The Solar Orbiter mission, whose orbit is outside the Sun-Earth line, opens up novel opportunities for the combined analysis of measurements by solar imagers and spectrometers. For the first time different spectrometers will be located at wide angles with each other allowing 3D spectroscopy in the solar atmosphere. In order to develop a methodology for these opportunities, we make use of the Hinode EUV Imaging Spectrometer (EIS) and Atmospheric Imaging Assembly (AIA) on the Solar Dynamics Observatory (SDO) and by employing solar rotation we simulate the measurements of two spectrometers that have different views of solar corona. The resulting data allows us to apply stereoscopic tie-pointing and triangulation techniques designed for SECCHI (Sun Earth Connection Coronal and Heliospheric Investigation) imaging suite on the STEREO (Solar Terrestrial Relations Observatory) spacecraft pair and perform three-dimensional analysis of Doppler shifts of quasi-stationary active region.

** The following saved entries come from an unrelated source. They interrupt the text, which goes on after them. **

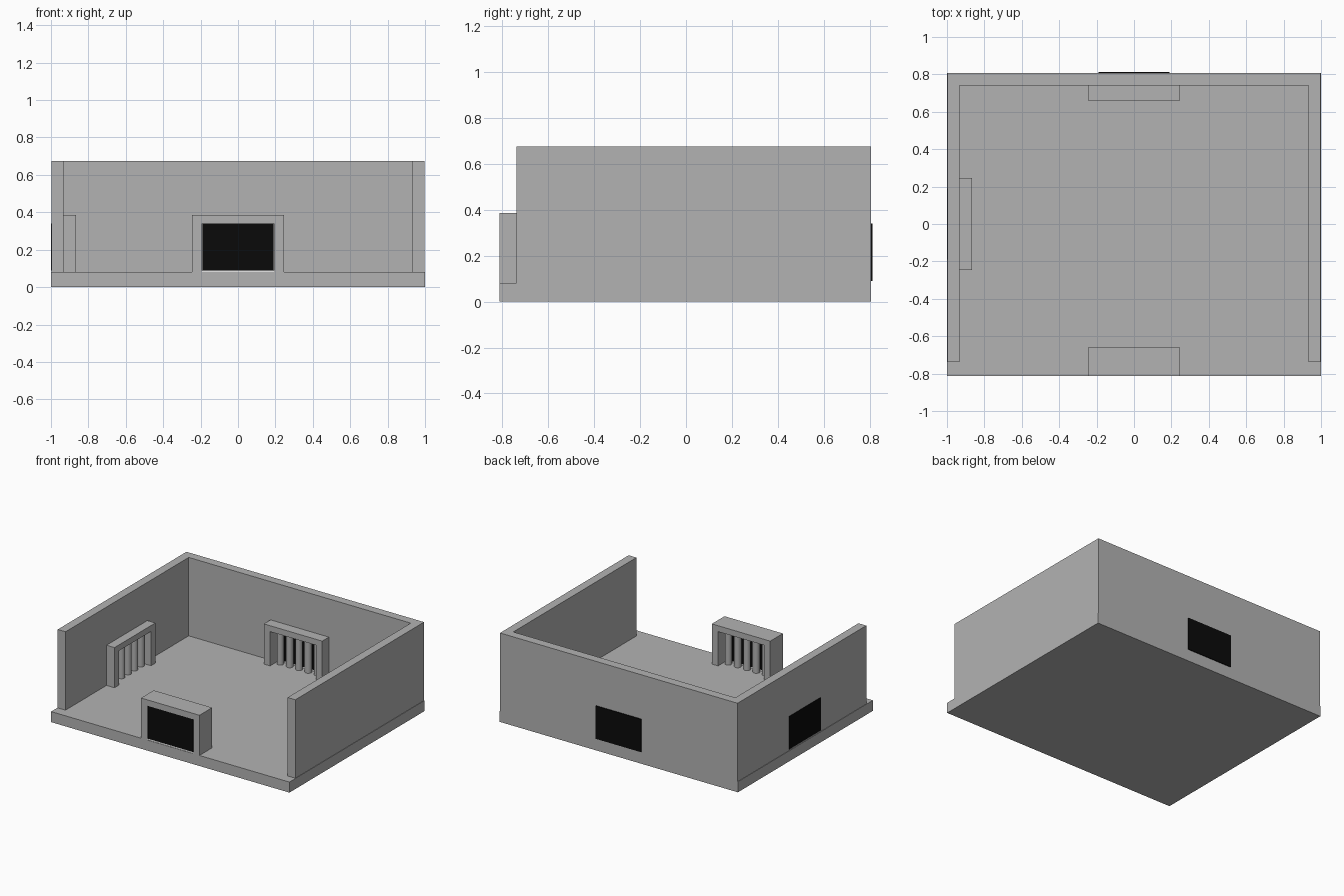
import bpy, bmesh, math
from mathutils import Matrix

if "Cube" in bpy.data.objects:
    bpy.data.objects.remove(bpy.data.objects["Cube"])


def material(name, r, g, b):
    m = bpy.data.materials.new(name)
    m.diffuse_color = (r, g, b, 1)
    m.use_nodes = True
    m.node_tree.nodes["Principled BSDF"].inputs["Base Color"].default_value = m.diffuse_color
    return m


STONE = material("stone_grey", 0.45, 0.45, 0.45)
BLACK = material("doorway_black", 0.003, 0.003, 0.003)
WHITE = material("sill_white", 0.9, 0.9, 0.9)


def finish(name, bm, mat, place=Matrix()):
    bmesh.ops.recalc_face_normals(bm, faces=bm.faces)
    bmesh.ops.transform(bm, matrix=place, verts=bm.verts)
    me = bpy.data.meshes.new(name)
    bm.to_mesh(me)
    bm.free()
    ob = bpy.data.objects.new(name, me)
    bpy.context.collection.objects.link(ob)
    if mat:
        me.materials.append(mat)
    return ob


def prism(name, points, vec, mat, place=Matrix()):
    """Extrude a closed outline along vec."""
    bm = bmesh.new()
    face = bm.faces.new([bm.verts.new(p) for p in points])
    ext = bmesh.ops.extrude_face_region(bm, geom=[face])
    moved = [v for v in ext["geom"] if isinstance(v, bmesh.types.BMVert)]
    # keep the starting cap so the solid is closed
    bmesh.ops.translate(bm, vec=vec, verts=moved)
    if not face.is_valid:
        bm.faces.new([v for v in bm.verts if v not in moved])
    return finish(name, bm, mat, place)


def box(name, x, y, z, mat, place=Matrix()):
    pts = [(x[0], y[0], z[0]), (x[1], y[0], z[0]), (x[1], y[1], z[0]), (x[0], y[1], z[0])]
    return prism(name, pts, (0, 0, z[1] - z[0]), mat, place)


# Floor slab
FLOOR = 0.08
box("floor", (-1, 1), (-0.812, 0.806), (0, FLOOR), STONE)

# Three walls in one U-shaped plan
W, IN_X, IN_Y, FRONT, BACK = 0.997, 0.932, 0.74, -0.737, 0.806
plan = [(-W, FRONT), (-IN_X, FRONT), (-IN_X, IN_Y), (IN_X, IN_Y),
        (IN_X, FRONT), (W, FRONT), (W, BACK), (-W, BACK)]
walls = prism("walls", [(x, y, FLOOR) for x, y in plan], (0, 0, 0.675 - FLOOR), STONE)


def gate(name, origin, angle, frame_depth, frame_out, panel_out, sill_out, in_wall):
    """Barred gate; local +y points out of the room, y = 0 is the wall's inner face."""
    place = Matrix.Translation(origin) @ Matrix.Rotation(angle, 4, "Z")
    hw, ow, top, otop = 0.245, 0.193, 0.385, 0.34
    outline = [(-hw, FLOOR), (-ow, FLOOR), (-ow, otop), (ow, otop),
               (ow, FLOOR), (hw, FLOOR), (hw, top), (-hw, top)]
    # frame with two posts and a lintel
    prism(name + "_frame", [(x, -frame_depth, z) for x, z in outline],
          (0, frame_depth + frame_out, 0), STONE, place)
    # dark doorway panel and the light strip under it
    box(name + "_panel", (-0.19, 0.19), (0.02, panel_out), (0.09, otop), BLACK, place)
    box(name + "_sill", (-0.192, 0.192), (0.021, sill_out), (FLOOR, 0.09), WHITE, place)
    # round bars on the room side
    bm = bmesh.new()
    for i in range(5):
        bmesh.ops.create_cone(
            bm, cap_ends=True, segments=24, radius1=0.025, radius2=0.025, depth=otop - FLOOR,
            matrix=Matrix.Translation(((i - 2) * 0.078, -0.008, (otop + FLOOR) / 2)))
    bars = finish(name + "_bars", bm, STONE, place)
    bpy.ops.object.select_all(action="DESELECT")
    bars.select_set(True)
    bpy.context.view_layer.objects.active = bars
    bpy.ops.object.shade_smooth_by_angle(angle=math.radians(40))
    # shallow pocket in the wall behind the bars
    if in_wall:
        cutter = box(name + "_pocket_cutter", (-ow, ow), (-0.05, 0.03), (0.05, otop), None, place)
        cutter.hide_render = True
        cutter.hide_set(True)
        mod = walls.modifiers.new(name + "_pocket", "BOOLEAN")
        mod.operation, mod.object, mod.solver = "DIFFERENCE", cutter, "EXACT"


gate("back_gate", (0, IN_Y, 0), 0, 0.08, 0, 0.072, 0.04, True)
gate("left_gate", (-IN_X, 0, 0), math.pi / 2, 0.067, 0, 0.068, 0.04, True)
gate("front_gate", (0, -IN_Y, 0), math.pi, 0.08, 0.072, 0.069, 0.069, False)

We present a technique that allows the accurate reconstruction of the 3D velocity vector in plasma flows along open and closed magnetic loops. This technique will be applied to the real situation of two spacecraft at different separations with spectrometers onboard. This will include the Solar Orbiter Spectral Imaging of the Coronal Environment (SPICE), the Solar Orbiter Extreme Ultraviolet Imager (EUI), the Interface Region Imaging Spectrograph (IRIS) and Hinode EIS spectrometers and we summarise how these can be coordinated. This 3D spectroscopy is a new research domain that will aid the understanding of the complex flows that take place throughout the solar atmosphere.